▸ **TASK INPUTS**
== Segment start ==
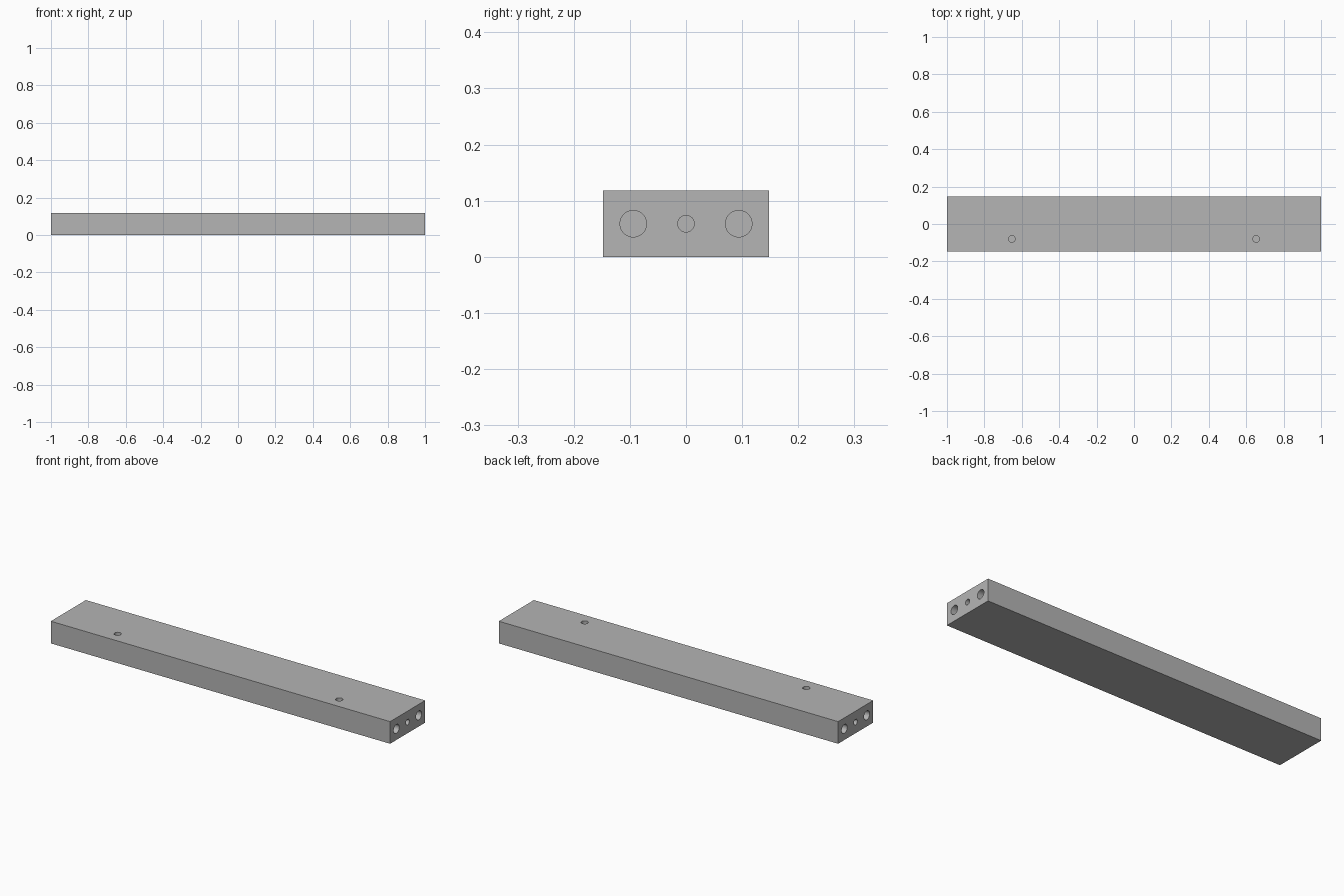
import bpy
from math import radians

if "Cube" in bpy.data.objects:
    bpy.data.objects.remove(bpy.data.objects["Cube"])

W, H = 0.295, 0.118   # bar width and height

# Main bar
bpy.ops.mesh.primitive_cube_add(size=1, location=(0, 0, H / 2))
bar = bpy.context.object
bar.name = "drilled_bar"
bar.scale = (2, W, H)
bpy.ops.object.transform_apply(location=True, scale=True)

# Dark grey finish
grey = bpy.data.materials.new("dark_grey")
grey.diffuse_color = (0.46, 0.46, 0.46, 1)
grey.use_nodes = True
grey.node_tree.nodes["Principled BSDF"].inputs["Base Color"].default_value = grey.diffuse_color
bar.data.materials.append(grey)


def drill(name, radius, depth, mouth, axis, side=1):
    """Cut a blind round hole into the bar, its mouth centred on a face."""
    extra = 0.02
    centre = list(mouth)
    centre[axis] += side * (extra - depth) / 2
    rot = (0, radians(90), 0) if axis == 0 else (0, 0, 0)
    bpy.ops.mesh.primitive_cylinder_add(vertices=48, radius=radius, depth=depth + extra,
                                        location=centre, rotation=rot)
    cutter = bpy.context.object
    cutter.name = name
    cutter.hide_render = True
    cutter.data.materials.append(grey)
    mod = bar.modifiers.new(name, 'BOOLEAN')
    mod.operation = 'DIFFERENCE'
    mod.solver = 'EXACT'
    mod.object = cutter
    bpy.context.view_layer.objects.active = bar
    bpy.ops.object.modifier_apply(modifier=mod.name)
    bpy.data.objects.remove(cutter, do_unlink=True)


for s in (-1, 1):
    # Two dowel holes and one screw hole in each end
    for y in (-0.094, 0.094):
        drill("dowel_hole", 0.0236, 0.18, (s, y, H / 2), 0, s)
    drill("screw_hole", 0.0148, 0.24, (s, 0, H / 2), 0, s)
    # Pin hole in the top face
    drill("pin_hole", 0.0177, 0.07, (s * 0.653, -0.08, H), 2)

# Smooth hole walls, sharp edges
bpy.ops.object.select_all(action='DESELECT')
bar.select_set(True)
bpy.context.view_layer.objects.active = bar
bpy.ops.object.shade_smooth_by_angle(angle=radians(30))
== Segment end ==
▸ **BRIEF**
Pictures stay out. Print the data exactly, from its first line through the line containing "# Two dowel".

▸ **THE COMPLETED TASK**
import bpy
from math import radians

if "Cube" in bpy.data.objects:
    bpy.data.objects.remove(bpy.data.objects["Cube"])

W, H = 0.295, 0.118   # bar width and height

# Main bar
bpy.ops.mesh.primitive_cube_add(size=1, location=(0, 0, H / 2))
bar = bpy.context.object
bar.name = "drilled_bar"
bar.scale = (2, W, H)
bpy.ops.object.transform_apply(location=True, scale=True)

# Dark grey finish
grey = bpy.data.materials.new("dark_grey")
grey.diffuse_color = (0.46, 0.46, 0.46, 1)
grey.use_nodes = True
grey.node_tree.nodes["Principled BSDF"].inputs["Base Color"].default_value = grey.diffuse_color
bar.data.materials.append(grey)


def drill(name, radius, depth, mouth, axis, side=1):
    """Cut a blind round hole into the bar, its mouth centred on a face."""
    extra = 0.02
    centre = list(mouth)
    centre[axis] += side * (extra - depth) / 2
    rot = (0, radians(90), 0) if axis == 0 else (0, 0, 0)
    bpy.ops.mesh.primitive_cylinder_add(vertices=48, radius=radius, depth=depth + extra,
                                        location=centre, rotation=rot)
    cutter = bpy.context.object
    cutter.name = name
    cutter.hide_render = True
    cutter.data.materials.append(grey)
    mod = bar.modifiers.new(name, 'BOOLEAN')
    mod.operation = 'DIFFERENCE'
    mod.solver = 'EXACT'
    mod.object = cutter
    bpy.context.view_layer.objects.active = bar
    bpy.ops.object.modifier_apply(modifier=mod.name)
    bpy.data.objects.remove(cutter, do_unlink=True)


for s in (-1, 1):
    # Two dowel holes and one screw hole in each end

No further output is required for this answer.